Plans are underway to replace the current structure with a new nine-lane bridge, which will consist of two eastbound spans and one westbound span, and it will include a bike path and a walkway.[5] Four designs were under consideration for the new structure, which include a cable-stayed bridge, a through arch bridge, a box girder bridge and a deck arch bridge. The cable-stayed bridge design selected after a public review process, which will make the replacement bridge the first of its type in New York City since the Brooklyn Bridge (which has a hybrid suspension/cable-stayed design). Construction was originally expected to begin in 2013[6] but will now begin in winter 2014. About 140 trees were removed on both sides of the bridge in April 2014 in preparation for the rebuilding, though officials say that twice the number of trees will be replanted once the bridge's reconstruction is complete.[7]

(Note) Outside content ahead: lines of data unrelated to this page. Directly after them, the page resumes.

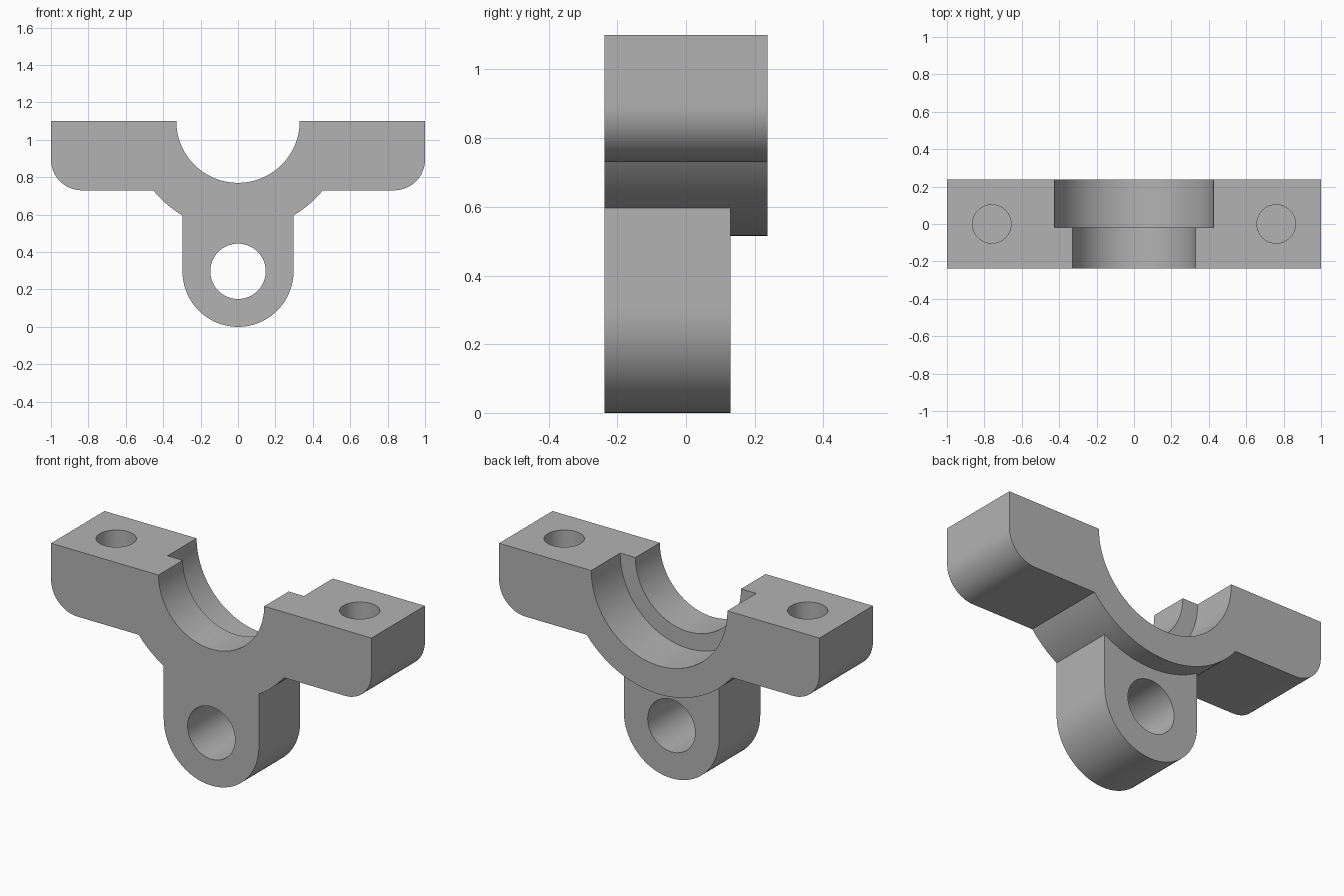
import bpy, bmesh
from math import sin, cos, asin, pi, radians
from mathutils import Matrix

if "Cube" in bpy.data.objects:
    bpy.data.objects.remove(bpy.data.objects["Cube"], do_unlink=True)

# Main dimensions
TOP = 1.1            # split face, also the height of the bore axis
HALF_DEPTH = 0.238
FLANGE_Z = 0.73
COLLAR_R = 0.585
CORNER_R = 0.165
LUG_R = 0.297
LUG_BACK = 0.13

steel = bpy.data.materials.new("plain grey")
GREY = (0.45, 0.45, 0.45, 1)
steel.diffuse_color = GREY
steel.use_nodes = True
steel.node_tree.nodes["Principled BSDF"].inputs["Base Color"].default_value = GREY


def arc(cx, cz, r, a0, a1, n):
    """Points on an arc in the xz plane, angles in radians."""
    return [(cx + r * cos(a0 + (a1 - a0) * i / n), cz + r * sin(a0 + (a1 - a0) * i / n))
            for i in range(n + 1)]


def finish(name, bm):
    bmesh.ops.recalc_face_normals(bm, faces=bm.faces)
    mesh = bpy.data.meshes.new(name)
    bm.to_mesh(mesh)
    bm.free()
    mesh.materials.append(steel)
    obj = bpy.data.objects.new(name, mesh)
    bpy.context.collection.objects.link(obj)
    return obj


def extrude_profile(name, points, y0, y1):
    bm = bmesh.new()
    face = bm.faces.new([bm.verts.new((x, y0, z)) for x, z in points])
    moved = bmesh.ops.extrude_face_region(bm, geom=[face])["geom"]
    bmesh.ops.translate(bm, vec=(0, y1 - y0, 0),
                        verts=[v for v in moved if isinstance(v, bmesh.types.BMVert)])
    return finish(name, bm)


def cylinder(name, r, length, centre, along_y=False):
    bm = bmesh.new()
    turn = Matrix.Rotation(pi / 2 if along_y else 0, 4, 'X')
    bmesh.ops.create_cone(bm, cap_ends=True, segments=96, radius1=r, radius2=r,
                          depth=length, matrix=Matrix.Translation(centre) @ turn)
    return finish(name, bm)


def combine(target, tool, operation):
    tool.hide_render = True
    mod = target.modifiers.new(operation.lower(), 'BOOLEAN')
    mod.operation, mod.object, mod.solver = operation, tool, 'EXACT'
    bpy.context.view_layer.objects.active = target
    bpy.ops.object.modifier_apply(modifier=mod.name)
    bpy.data.objects.remove(tool, do_unlink=True)


# Flanges and half-round collar as a single profile
meet = asin((TOP - FLANGE_Z) / COLLAR_R)
outline = [(-1, TOP)]
outline += arc(CORNER_R - 1, FLANGE_Z + CORNER_R, CORNER_R, pi, 1.5 * pi, 16)
outline += arc(0, TOP, COLLAR_R, pi + meet, 2 * pi - meet, 48)
outline += arc(1 - CORNER_R, FLANGE_Z + CORNER_R, CORNER_R, 1.5 * pi, 2 * pi, 16)
outline += [(1, TOP)]
cap = extrude_profile("bearing_cap", outline, -HALF_DEPTH, HALF_DEPTH)

# Rounded hanging lug
lug_outline = [(-LUG_R, 0.65)] + arc(0, LUG_R, LUG_R, pi, 2 * pi, 48) + [(LUG_R, 0.65)]
combine(cap, extrude_profile("lug", lug_outline, -HALF_DEPTH, LUG_BACK), 'UNION')

# Stepped bore, narrow through and wider at the back
combine(cap, cylinder("bore", 0.33, 1, (0, 0, TOP), True), 'DIFFERENCE')
combine(cap, cylinder("counterbore", 0.425, 0.5, (0, 0.23, TOP), True), 'DIFFERENCE')

# Lug eye
combine(cap, cylinder("lug_eye", 0.148, 1, (0, 0, LUG_R), True), 'DIFFERENCE')

# Blind bolt holes in both flanges
for side in (-1, 1):
    combine(cap, cylinder("bolt_hole", 0.103, 0.5, (side * 0.76, 0, TOP), False), 'DIFFERENCE')

# Smooth curved walls, crisp edges
bpy.ops.object.select_all(action='DESELECT')
cap.select_set(True)
bpy.context.view_layer.objects.active = cap
bpy.ops.object.shade_smooth_by_angle(angle=radians(30))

References[edit]

  1. ^ "New York City Bridge Traffic Volumes 2008" (PDF). New York City Department of Transportation. March 2010. p. 97. Retrieved 2010-06-27. 
  2. ^ Kosciuszko Bridge Project Open House, Introduction on YouTube
  3. ^ Mooney, Jake (February 13, 2009). "Plans and Wary Neighbors for an Icon of Gridlock". The New York Times. Retrieved 2009-08-15. 
  4. ^ Rafferty, Brian (April 5, 2007). "Bridge Plan Up For Public Approval". Queens Tribune. Retrieved 2010-02-19. [dead link]
  5. ^ Angelos, James (April 10, 2009). "Uneasily Contemplating the Arrival of a Spiffy Newcomer". The New York Times. Retrieved 2009-06-29. 
  6. ^ Chinese, Vera (April 25, 2012). "Construction on new Kosciuszko Bridge to begin in 2013, a year ahead of schedule". New York Daily News. Retrieved 2012-04-25. 
  7. ^ Furfaro, Danielle (2014-04-03). "DOT chopped 53 trees to save Northern long-eared bat Kosciuszko Bridge pain • The Brooklyn Paper". Brooklynpaper.com. Retrieved 2014-04-14. 

External links[edit]